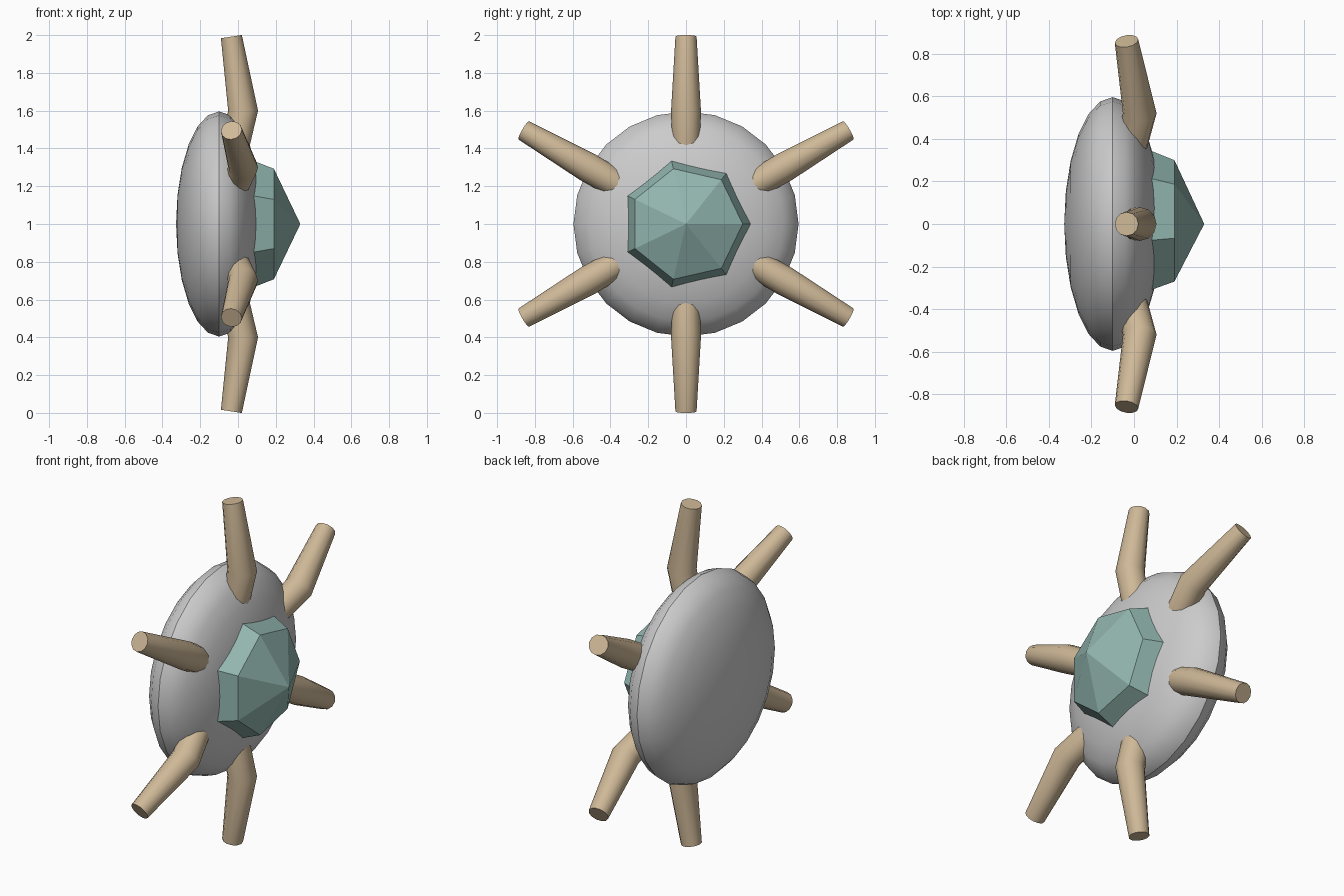
import bpy, bmesh
from math import sin, cos, pi, radians
from mathutils import Vector, Matrix

if "Cube" in bpy.data.objects:
    bpy.data.objects.remove(bpy.data.objects["Cube"])


def material(name, rgb):
    m = bpy.data.materials.new(name)
    m.diffuse_color = (*rgb, 1)
    m.use_nodes = True
    m.node_tree.nodes["Principled BSDF"].inputs["Base Color"].default_value = m.diffuse_color
    return m


def loft(name, rings, mat=None, apex=None, smooth=False):
    """Skin matching rings of points; cap the start, and cap or point the end."""
    bm = bmesh.new()
    loops = [[bm.verts.new(p) for p in r] for r in rings]
    n = len(loops[0])
    for a, b in zip(loops, loops[1:]):
        for i in range(n):
            j = (i + 1) % n
            bm.faces.new((a[i], a[j], b[j], b[i]))
    bm.faces.new(loops[0][::-1])
    if apex:
        tip = bm.verts.new(apex)
        for i in range(n):
            bm.faces.new((loops[-1][i], loops[-1][(i + 1) % n], tip))
    else:
        bm.faces.new(loops[-1])
    bmesh.ops.recalc_face_normals(bm, faces=bm.faces)
    me = bpy.data.meshes.new(name)
    bm.to_mesh(me)
    bm.free()
    ob = bpy.data.objects.new(name, me)
    bpy.context.collection.objects.link(ob)
    if mat:
        me.materials.append(mat)
    if smooth:
        shade(ob)
    return ob


def shade(ob):
    bpy.ops.object.select_all(action='DESELECT')
    ob.select_set(True)
    bpy.context.view_layer.objects.active = ob
    bpy.ops.object.shade_smooth_by_angle(angle=radians(35))


wood = material("tan", (0.62, 0.48, 0.31))
green = material("green", (0.29, 0.47, 0.43))
CENTRE = Vector((0, 0, 1))

# Flattened round body, poles along x
bpy.ops.mesh.primitive_uv_sphere_add(segments=24, ring_count=12, radius=1)
body = bpy.context.object
body.name = "body"
body.data.transform(Matrix.Translation((-0.1, 0, 1))
                    @ Matrix.Diagonal((0.228, 0.596, 0.596, 1))
                    @ Matrix.Rotation(pi / 2, 4, 'Y'))
shade(body)

# Seven-sided faceted gem on the front of the body
gem_rings = [[(x, r * cos(2 * pi * i / 7), 1 + r * sin(2 * pi * i / 7))
              for i in range(7)] for x, r in ((0.06, 0.352), (0.19, 0.30))]
loft("gem", gem_rings, green, apex=(0.33, 0, 1))

# Six bent, tapering spokes: (x, distance from centre, radius, ring tilt)
SPOKE = [(-0.04, 0.30, 0.073, -0.23), (0.027, 0.60, 0.079, 0.0), (-0.035, 0.992, 0.056, 0.155)]
SIDES = 12
for k in range(6):
    turn = Matrix.Rotation(k * pi / 3, 3, 'X')
    rings = []
    for x, d, r, tilt in SPOKE:
        ring = []
        for i in range(SIDES):
            a = 2 * pi * i / SIDES
            p = Vector((x + r * cos(a) * cos(tilt), r * sin(a), d + r * cos(a) * sin(tilt)))
            ring.append(CENTRE + turn @ p)
        rings.append(ring)
    loft(f"spoke_{k + 1}", rings, wood, smooth=True)
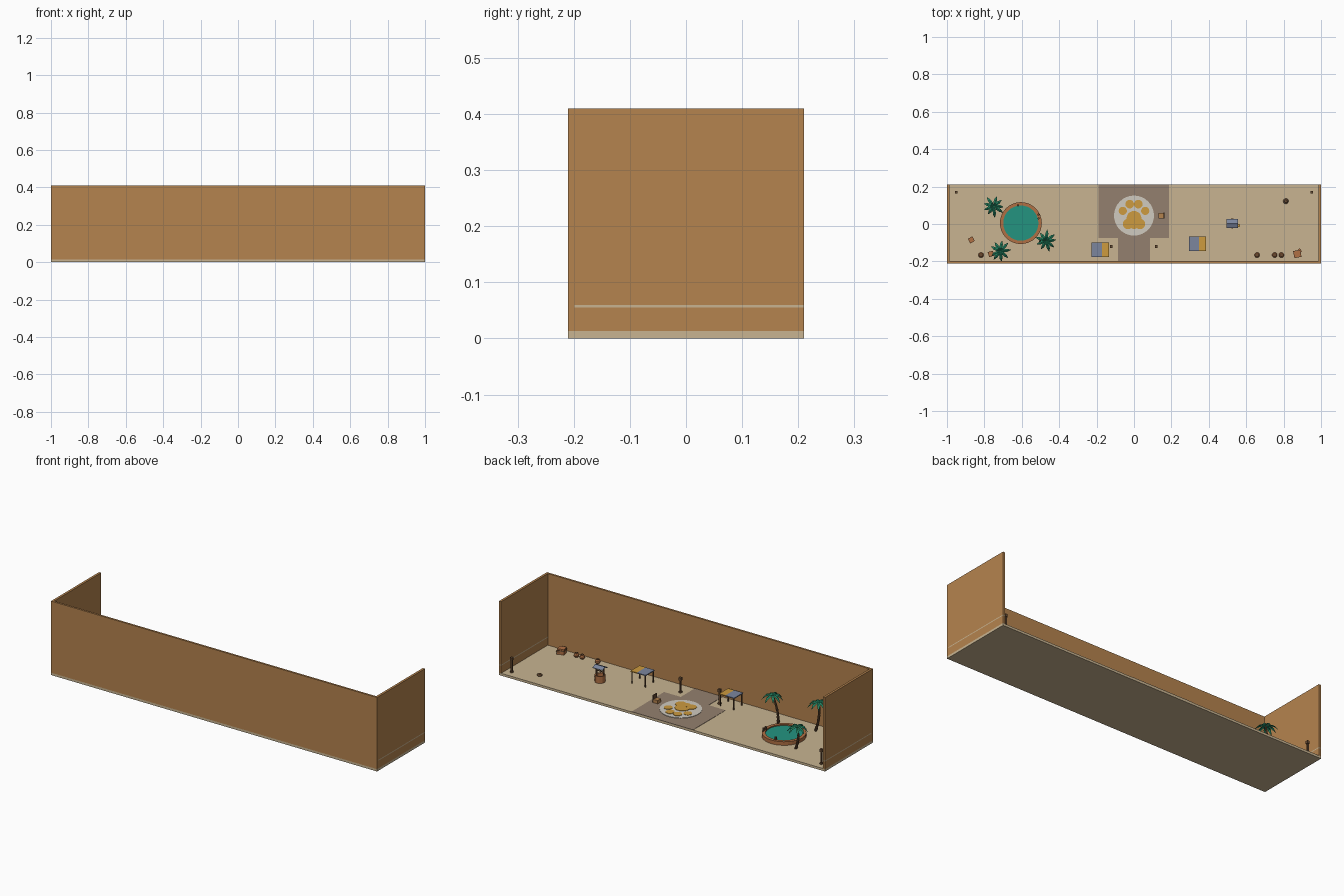
import bpy, bmesh, math, random
from mathutils import Vector, Matrix

if "Cube" in bpy.data.objects:
    bpy.data.objects.remove(bpy.data.objects["Cube"])

random.seed(4)
FLOOR = 0.013


def mat(name, r, g, b):
    lin = [(c / 255 / 12.92 if c < 11 else ((c / 255 + 0.055) / 1.055) ** 2.4) for c in (r, g, b)]
    m = bpy.data.materials.new(name)
    m.diffuse_color = (*lin, 1)
    m.use_nodes = True
    m.node_tree.nodes["Principled BSDF"].inputs["Base Color"].default_value = m.diffuse_color
    return m


SAND = mat("sand", 200, 180, 145)
WALL = mat("tan_brown", 181, 131, 78)
TAUPE = mat("taupe_paving", 148, 128, 110)
PALE = mat("pale_stone", 208, 203, 192)
GOLD = mat("gold", 205, 155, 62)
TEAL = mat("pool_water", 36, 148, 128)
GREEN = mat("palm_green", 36, 132, 98)
WOOD = mat("dark_wood", 104, 76, 52)
BLUE = mat("grey_blue", 124, 134, 158)
CLAY = mat("clay", 176, 112, 68)


def finish(name, bm, *mats, smooth=False):
    me = bpy.data.meshes.new(name)
    bmesh.ops.recalc_face_normals(bm, faces=bm.faces)
    for f in bm.faces:
        f.smooth = smooth
    bm.to_mesh(me)
    bm.free()
    for m in mats:
        me.materials.append(m)
    ob = bpy.data.objects.new(name, me)
    bpy.context.collection.objects.link(ob)
    return ob


def box(name, m, x, y, z, rot=(0, 0, 0)):
    """Box from (min, max) ranges, turned about its own centre."""
    bm = bmesh.new()
    bmesh.ops.create_cube(bm, size=1)
    bmesh.ops.scale(bm, vec=(x[1] - x[0], y[1] - y[0], z[1] - z[0]), verts=bm.verts)
    ob = finish(name, bm, m)
    ob.location = ((x[0] + x[1]) / 2, (y[0] + y[1]) / 2, (z[0] + z[1]) / 2)
    ob.rotation_euler = rot
    return ob


def block(name, m, x, y, z, w, d, h, turn=0):
    return box(name, m, (x - w / 2, x + w / 2), (y - d / 2, y + d / 2), (z, z + h), (0, 0, turn))


def lathe(name, m, x, y, z, profile, sides=16, close=False):
    """Spin (radius, height) points around a vertical axis."""
    bm = bmesh.new()
    rings = []
    for r, h in profile:
        rings.append([bm.verts.new((r * math.cos(2 * math.pi * i / sides),
                                    r * math.sin(2 * math.pi * i / sides), h)) for i in range(sides)])
    pairs = list(zip(rings, rings[1:])) + ([(rings[-1], rings[0])] if close else [])
    for a, b in pairs:
        for i in range(sides):
            j = (i + 1) % sides
            bm.faces.new((a[i], a[j], b[j], b[i]))
    if not close:
        bm.faces.new(rings[0])
        bm.faces.new(rings[-1])
    ob = finish(name, bm, m)
    ob.location = (x, y, z)
    return ob


def disc(name, m, x, y, z, r, h, sides=32):
    return lathe(name, m, x, y, z, [(r, 0), (r, h)], sides)


# Ground and walls
box("ground_slab", SAND, (-1, 1), (-0.21, 0.21), (0, FLOOR))
box("front_wall", WALL, (-1, 1), (-0.21, -0.199), (FLOOR, 0.41))
for side, s in (("left", -1), ("right", 1)):
    xs = sorted((s * 0.987, s))
    box(side + "_lower_wall", WALL, xs, (-0.199, 0.21), (FLOOR, 0.055))
    box(side + "_wall_band", SAND, xs, (-0.199, 0.21), (0.055, 0.06))
    box(side + "_upper_wall", WALL, xs, (-0.199, 0.21), (0.06, 0.41))

# Paved plaza and path with the round paw mosaic
box("plaza", TAUPE, (-0.19, 0.187), (-0.075, 0.21), (FLOOR, 0.0145))
box("path", TAUPE, (-0.085, 0.085), (-0.199, -0.075), (FLOOR, 0.0145))
disc("mosaic_disc", PALE, 0, 0.045, FLOOR, 0.107, 0.004)
for i, (x, y, r) in enumerate([(-0.06, 0.07, 0.022), (-0.023, 0.106, 0.023), (0.023, 0.106, 0.023),
                               (0.06, 0.07, 0.022), (0, 0.03, 0.04), (-0.032, 0.0, 0.028),
                               (0.032, 0.0, 0.028), (0, -0.005, 0.022)]):
    disc("mosaic_pad", GOLD, x, y, FLOOR, r, 0.006 + i * 0.0001, 20)

# Pool with a raised rim and small rim posts
lathe("pool_rim", CLAY, -0.605, 0.005, FLOOR,
      [(0.112, 0), (0.112, 0.02), (0.094, 0.02), (0.094, 0)], 32, True)
disc("pool_water", TEAL, -0.605, 0.005, FLOOR, 0.095, 0.014)
for x, y in ((-0.51, 0.03), (-0.51, 0.05), (-0.62, 0.1)):
    disc("pool_post", WOOD, x, y, FLOOR, 0.006, 0.036, 8)


# Palm trees: leaning segmented trunk and a star of drooping fronds
def palm(x, y, top, lean):
    bm = bmesh.new()
    crown = Vector((x, y, top))
    base = Vector((x + lean[0], y + lean[1], FLOOR))
    n = 7
    for i in range(n):
        a, b = [base.lerp(crown, t / n) for t in (i, i + 1)]
        bend = [0.01 * math.sin(math.pi * t / n) for t in (i, i + 1)]
        a.x -= bend[0]
        b.x -= bend[1]
        d = b - a
        r = 0.0085 - 0.0005 * i
        bmesh.ops.create_cone(bm, cap_ends=True, segments=8, radius1=r * 0.75, radius2=r, depth=d.length,
                              matrix=Matrix.Translation((a + b) / 2) @ d.to_track_quat('Z', 'Y').to_matrix().to_4x4())
    finish("palm_trunk", bm, WOOD)
    bm = bmesh.new()
    for k in range(9):
        ang = 2 * math.pi * k / 9 + random.uniform(-0.15, 0.15)
        size = random.uniform(0.9, 1.1)
        out = Vector((math.cos(ang), math.sin(ang), 0))
        side = Vector((-out.y, out.x, 0))
        rows = []
        for r, w, h in ((0, 0.002, 0), (0.018, 0.008, 0.009), (0.038, 0.008, 0.002), (0.056, 0.001, -0.02)):
            mid = crown + out * r * size + Vector((0, 0, h))
            drop = Vector((0, 0, -w * 0.4))
            rows.append([bm.verts.new(p) for p in (mid - side * w + drop, mid, mid + side * w + drop)])
        for a, b in zip(rows, rows[1:]):
            for j in (0, 1):
                bm.faces.new((a[j], a[j + 1], b[j + 1], b[j]))
    ob = finish("palm_fronds", bm, GREEN)
    ob.modifiers.new("thickness", 'SOLIDIFY').thickness = 0.001


palm(-0.75, 0.095, 0.135, (0.01, 0.0))
palm(-0.47, -0.09, 0.165, (-0.03, -0.005))
palm(-0.715, -0.145, 0.17, (0.015, 0.01))


# Market stalls: two-coloured canopy on four thin legs
def stall(x, y):
    box("stall_canopy_blue", BLUE, (x - 0.046, x + 0.008), (y - 0.039, y + 0.039), (0.077, 0.082))
    box("stall_canopy_gold", GOLD, (x + 0.008, x + 0.046), (y - 0.039, y + 0.039), (0.077, 0.082))
    for sx in (-1, 1):
        for sy in (-1, 1):
            block("stall_leg", WOOD, x + sx * 0.041, y + sy * 0.034, FLOOR, 0.005, 0.005, 0.065)


stall(-0.18, -0.138)
stall(0.34, -0.105)

# Well with roof and bucket
lathe("well_ring", CLAY, 0.525, 0.003, FLOOR,
      [(0.027, 0), (0.027, 0.038), (0.02, 0.038), (0.02, 0.01)], 12, True)
disc("well_water", TEAL, 0.525, 0.003, FLOOR, 0.021, 0.02, 12)
for s in (-1, 1):
    block("well_post", WOOD, 0.525 + s * 0.022, 0.003, FLOOR, 0.006, 0.006, 0.08)
    y0 = 0.003 + s * 0.011
    box("well_roof", BLUE, (0.495, 0.555), (y0 - 0.013, y0 + 0.013), (0.092, 0.096), (-s * 0.4, 0, 0))
box("well_axle", WOOD, (0.503, 0.547), (0.001, 0.005), (0.068, 0.072))
lathe("bucket", GOLD, 0.558, -0.008, FLOOR, [(0.006, 0), (0.009, 0.016)], 10)

# Lamp posts
for x, y in ((-0.95, 0.17), (0.95, 0.17), (-0.122, -0.12), (0.118, -0.12)):
    block("lamp_base", WOOD, x, y, FLOOR, 0.014, 0.014, 0.008)
    block("lamp_post", WOOD, x, y, FLOOR, 0.008, 0.008, 0.07)
    block("lamp_head", WOOD, x, y, FLOOR + 0.068, 0.014, 0.014, 0.016)

# Wooden chair beside the mosaic
block("chair_seat", WALL, 0.147, 0.045, FLOOR, 0.03, 0.03, 0.02)
block("chair_back", WOOD, 0.16, 0.045, FLOOR, 0.006, 0.032, 0.042)

# Crates, each with a darker lid strip
for x, y, w, turn in ((-0.87, -0.085, 0.026, 0.5), (-0.765, -0.16, 0.026, 0.3),
                      (0.873, -0.16, 0.036, 0.2), (0.884, -0.145, 0.02, 0.7)):
    block("crate", CLAY, x, y, FLOOR, w, w, w * 0.85, turn)
    block("crate_strip", WOOD, x, y, FLOOR + w * 0.5, w * 1.06, w * 1.06, w * 0.15, turn)

# Clay pots along the front wall
for x in (-0.818, 0.658, 0.752, 0.788):
    lathe("pot", CLAY, x, -0.166, FLOOR,
          [(0.008, 0), (0.014, 0.008), (0.013, 0.016), (0.007, 0.021), (0.009, 0.024)], 12)
    disc("pot_mouth", WOOD, x, -0.166, FLOOR + 0.024, 0.007, 0.001, 12)

# Flat stone
lathe("stone", WOOD, 0.812, 0.122, FLOOR, [(0.012, 0), (0.015, 0.005), (0.008, 0.011)], 8)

+---+

▸ **What is being asked**
From the records above, quote only the lines running from the line with "matching rings of" to the line with "body.data.transform(Matrix.Translation((-0.1, 0, 1))", both lines included.

▸ **Exercise result**
    """Skin matching rings of points; cap the start, and cap or point the end."""
    bm = bmesh.new()
    loops = [[bm.verts.new(p) for p in r] for r in rings]
    n = len(loops[0])
    for a, b in zip(loops, loops[1:]):
        for i in range(n):
            j = (i + 1) % n
            bm.faces.new((a[i], a[j], b[j], b[i]))
    bm.faces.new(loops[0][::-1])
    if apex:
        tip = bm.verts.new(apex)
        for i in range(n):
            bm.faces.new((loops[-1][i], loops[-1][(i + 1) % n], tip))
    else:
        bm.faces.new(loops[-1])
    bmesh.ops.recalc_face_normals(bm, faces=bm.faces)
    me = bpy.data.meshes.new(name)
    bm.to_mesh(me)
    bm.free()
    ob = bpy.data.objects.new(name, me)
    bpy.context.collection.objects.link(ob)
    if mat:
        me.materials.append(mat)
    if smooth:
        shade(ob)
    return ob


def shade(ob):
    bpy.ops.object.select_all(action='DESELECT')
    ob.select_set(True)
    bpy.context.view_layer.objects.active = ob
    bpy.ops.object.shade_smooth_by_angle(angle=radians(35))


wood = material("tan", (0.62, 0.48, 0.31))
green = material("green", (0.29, 0.47, 0.43))
CENTRE = Vector((0, 0, 1))

# Flattened round body, poles along x
bpy.ops.mesh.primitive_uv_sphere_add(segments=24, ring_count=12, radius=1)
body = bpy.context.object
body.name = "body"
body.data.transform(Matrix.Translation((-0.1, 0, 1))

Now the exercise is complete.